• Problem
Your answer must consist of the records exactly as given, with no pictures included.

Dataset entries:
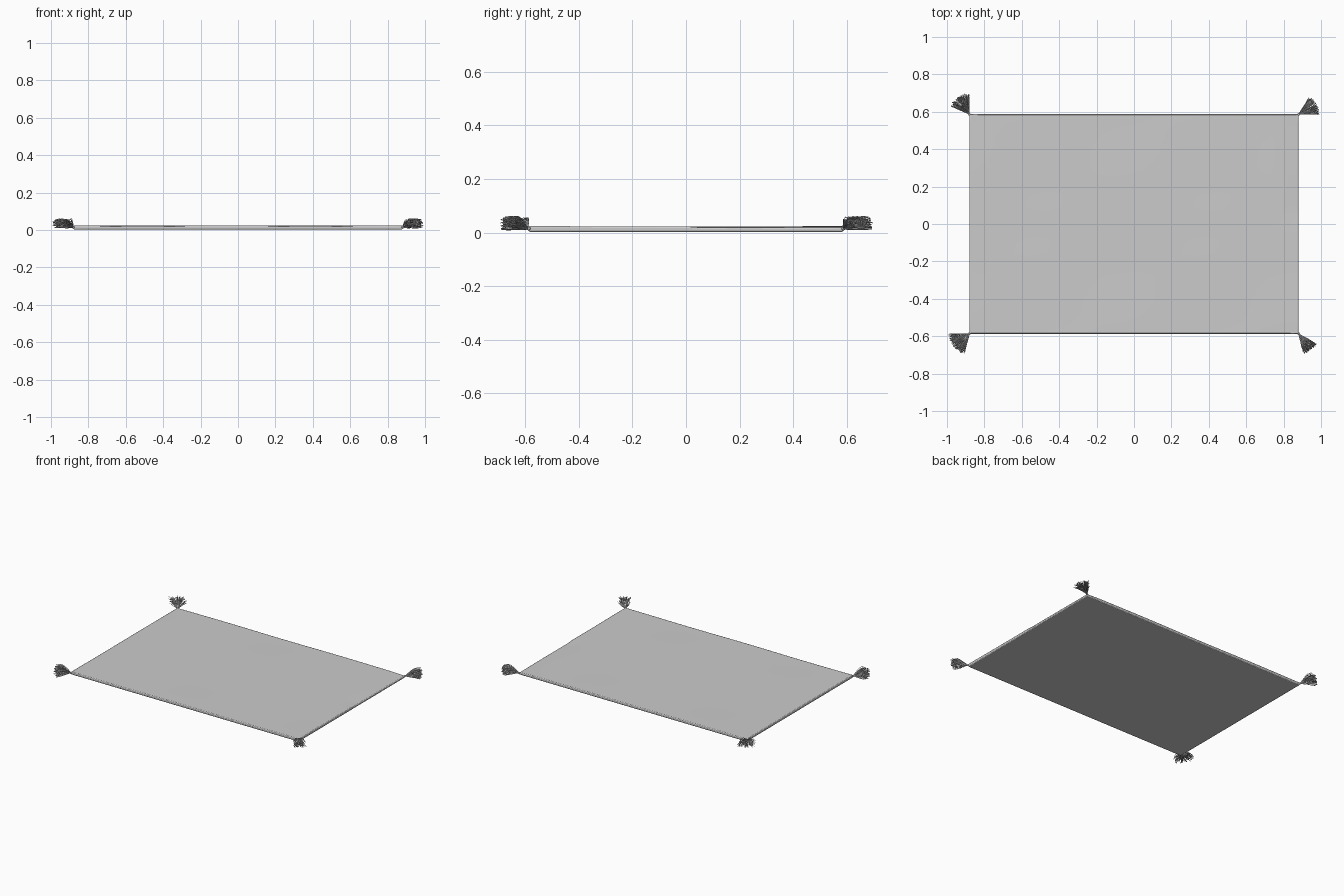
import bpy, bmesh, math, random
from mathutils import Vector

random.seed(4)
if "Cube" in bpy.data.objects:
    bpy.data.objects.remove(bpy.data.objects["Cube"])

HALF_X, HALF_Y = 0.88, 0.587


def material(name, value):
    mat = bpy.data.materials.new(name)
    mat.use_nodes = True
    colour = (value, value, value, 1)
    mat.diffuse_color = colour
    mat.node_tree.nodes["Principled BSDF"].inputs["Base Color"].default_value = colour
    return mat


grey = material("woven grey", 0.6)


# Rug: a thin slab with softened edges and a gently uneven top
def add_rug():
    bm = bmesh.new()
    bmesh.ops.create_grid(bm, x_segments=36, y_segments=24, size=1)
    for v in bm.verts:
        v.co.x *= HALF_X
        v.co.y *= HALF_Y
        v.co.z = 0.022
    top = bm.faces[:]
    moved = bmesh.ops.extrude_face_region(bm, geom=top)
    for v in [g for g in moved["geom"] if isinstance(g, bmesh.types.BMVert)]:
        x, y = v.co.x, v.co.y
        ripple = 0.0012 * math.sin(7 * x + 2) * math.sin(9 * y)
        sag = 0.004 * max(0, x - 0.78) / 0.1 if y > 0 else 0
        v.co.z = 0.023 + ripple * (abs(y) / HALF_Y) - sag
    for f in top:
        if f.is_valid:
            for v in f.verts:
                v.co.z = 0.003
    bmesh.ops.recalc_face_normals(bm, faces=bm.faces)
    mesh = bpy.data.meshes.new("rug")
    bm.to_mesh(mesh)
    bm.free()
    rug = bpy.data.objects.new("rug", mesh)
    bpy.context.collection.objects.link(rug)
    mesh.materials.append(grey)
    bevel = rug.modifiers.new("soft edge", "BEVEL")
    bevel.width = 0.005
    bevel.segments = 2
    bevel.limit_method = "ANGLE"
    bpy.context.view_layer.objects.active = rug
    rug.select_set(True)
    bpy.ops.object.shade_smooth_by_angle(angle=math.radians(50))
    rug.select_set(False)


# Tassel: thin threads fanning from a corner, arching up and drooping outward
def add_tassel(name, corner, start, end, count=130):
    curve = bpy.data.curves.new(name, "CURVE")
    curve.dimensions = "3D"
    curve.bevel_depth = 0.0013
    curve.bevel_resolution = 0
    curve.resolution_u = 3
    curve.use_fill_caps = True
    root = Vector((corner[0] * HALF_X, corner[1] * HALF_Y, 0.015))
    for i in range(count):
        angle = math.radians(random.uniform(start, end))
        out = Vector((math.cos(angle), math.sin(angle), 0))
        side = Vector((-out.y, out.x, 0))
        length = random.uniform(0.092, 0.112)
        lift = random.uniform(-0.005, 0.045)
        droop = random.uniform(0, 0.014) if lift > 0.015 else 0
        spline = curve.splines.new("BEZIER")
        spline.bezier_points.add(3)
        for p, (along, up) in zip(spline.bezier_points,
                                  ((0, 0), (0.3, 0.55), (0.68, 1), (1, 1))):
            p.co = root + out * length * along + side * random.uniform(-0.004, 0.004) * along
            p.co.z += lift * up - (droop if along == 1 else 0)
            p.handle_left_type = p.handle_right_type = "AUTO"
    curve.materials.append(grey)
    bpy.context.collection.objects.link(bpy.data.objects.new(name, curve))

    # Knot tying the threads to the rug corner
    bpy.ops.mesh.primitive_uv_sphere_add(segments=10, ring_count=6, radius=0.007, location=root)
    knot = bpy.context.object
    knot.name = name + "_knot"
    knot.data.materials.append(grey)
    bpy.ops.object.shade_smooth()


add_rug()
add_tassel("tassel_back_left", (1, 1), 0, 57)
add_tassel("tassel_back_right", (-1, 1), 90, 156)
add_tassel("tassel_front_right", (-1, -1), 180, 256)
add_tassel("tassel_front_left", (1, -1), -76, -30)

• Solution for this problem
import bpy, bmesh, math, random
from mathutils import Vector

random.seed(4)
if "Cube" in bpy.data.objects:
    bpy.data.objects.remove(bpy.data.objects["Cube"])

HALF_X, HALF_Y = 0.88, 0.587


def material(name, value):
    mat = bpy.data.materials.new(name)
    mat.use_nodes = True
    colour = (value, value, value, 1)
    mat.diffuse_color = colour
    mat.node_tree.nodes["Principled BSDF"].inputs["Base Color"].default_value = colour
    return mat


grey = material("woven grey", 0.6)


# Rug: a thin slab with softened edges and a gently uneven top
def add_rug():
    bm = bmesh.new()
    bmesh.ops.create_grid(bm, x_segments=36, y_segments=24, size=1)
    for v in bm.verts:
        v.co.x *= HALF_X
        v.co.y *= HALF_Y
        v.co.z = 0.022
    top = bm.faces[:]
    moved = bmesh.ops.extrude_face_region(bm, geom=top)
    for v in [g for g in moved["geom"] if isinstance(g, bmesh.types.BMVert)]:
        x, y = v.co.x, v.co.y
        ripple = 0.0012 * math.sin(7 * x + 2) * math.sin(9 * y)
        sag = 0.004 * max(0, x - 0.78) / 0.1 if y > 0 else 0
        v.co.z = 0.023 + ripple * (abs(y) / HALF_Y) - sag
    for f in top:
        if f.is_valid:
            for v in f.verts:
                v.co.z = 0.003
    bmesh.ops.recalc_face_normals(bm, faces=bm.faces)
    mesh = bpy.data.meshes.new("rug")
    bm.to_mesh(mesh)
    bm.free()
    rug = bpy.data.objects.new("rug", mesh)
    bpy.context.collection.objects.link(rug)
    mesh.materials.append(grey)
    bevel = rug.modifiers.new("soft edge", "BEVEL")
    bevel.width = 0.005
    bevel.segments = 2
    bevel.limit_method = "ANGLE"
    bpy.context.view_layer.objects.active = rug
    rug.select_set(True)
    bpy.ops.object.shade_smooth_by_angle(angle=math.radians(50))
    rug.select_set(False)


# Tassel: thin threads fanning from a corner, arching up and drooping outward
def add_tassel(name, corner, start, end, count=130):
    curve = bpy.data.curves.new(name, "CURVE")
    curve.dimensions = "3D"
    curve.bevel_depth = 0.0013
    curve.bevel_resolution = 0
    curve.resolution_u = 3
    curve.use_fill_caps = True
    root = Vector((corner[0] * HALF_X, corner[1] * HALF_Y, 0.015))
    for i in range(count):
        angle = math.radians(random.uniform(start, end))
        out = Vector((math.cos(angle), math.sin(angle), 0))
        side = Vector((-out.y, out.x, 0))
        length = random.uniform(0.092, 0.112)
        lift = random.uniform(-0.005, 0.045)
        droop = random.uniform(0, 0.014) if lift > 0.015 else 0
        spline = curve.splines.new("BEZIER")
        spline.bezier_points.add(3)
        for p, (along, up) in zip(spline.bezier_points,
                                  ((0, 0), (0.3, 0.55), (0.68, 1), (1, 1))):
            p.co = root + out * length * along + side * random.uniform(-0.004, 0.004) * along
            p.co.z += lift * up - (droop if along == 1 else 0)
            p.handle_left_type = p.handle_right_type = "AUTO"
    curve.materials.append(grey)
    bpy.context.collection.objects.link(bpy.data.objects.new(name, curve))

    # Knot tying the threads to the rug corner
    bpy.ops.mesh.primitive_uv_sphere_add(segments=10, ring_count=6, radius=0.007, location=root)
    knot = bpy.context.object
    knot.name = name + "_knot"
    knot.data.materials.append(grey)
    bpy.ops.object.shade_smooth()


add_rug()
add_tassel("tassel_back_left", (1, 1), 0, 57)
add_tassel("tassel_back_right", (-1, 1), 90, 156)
add_tassel("tassel_front_right", (-1, -1), 180, 256)
add_tassel("tassel_front_left", (1, -1), -76, -30)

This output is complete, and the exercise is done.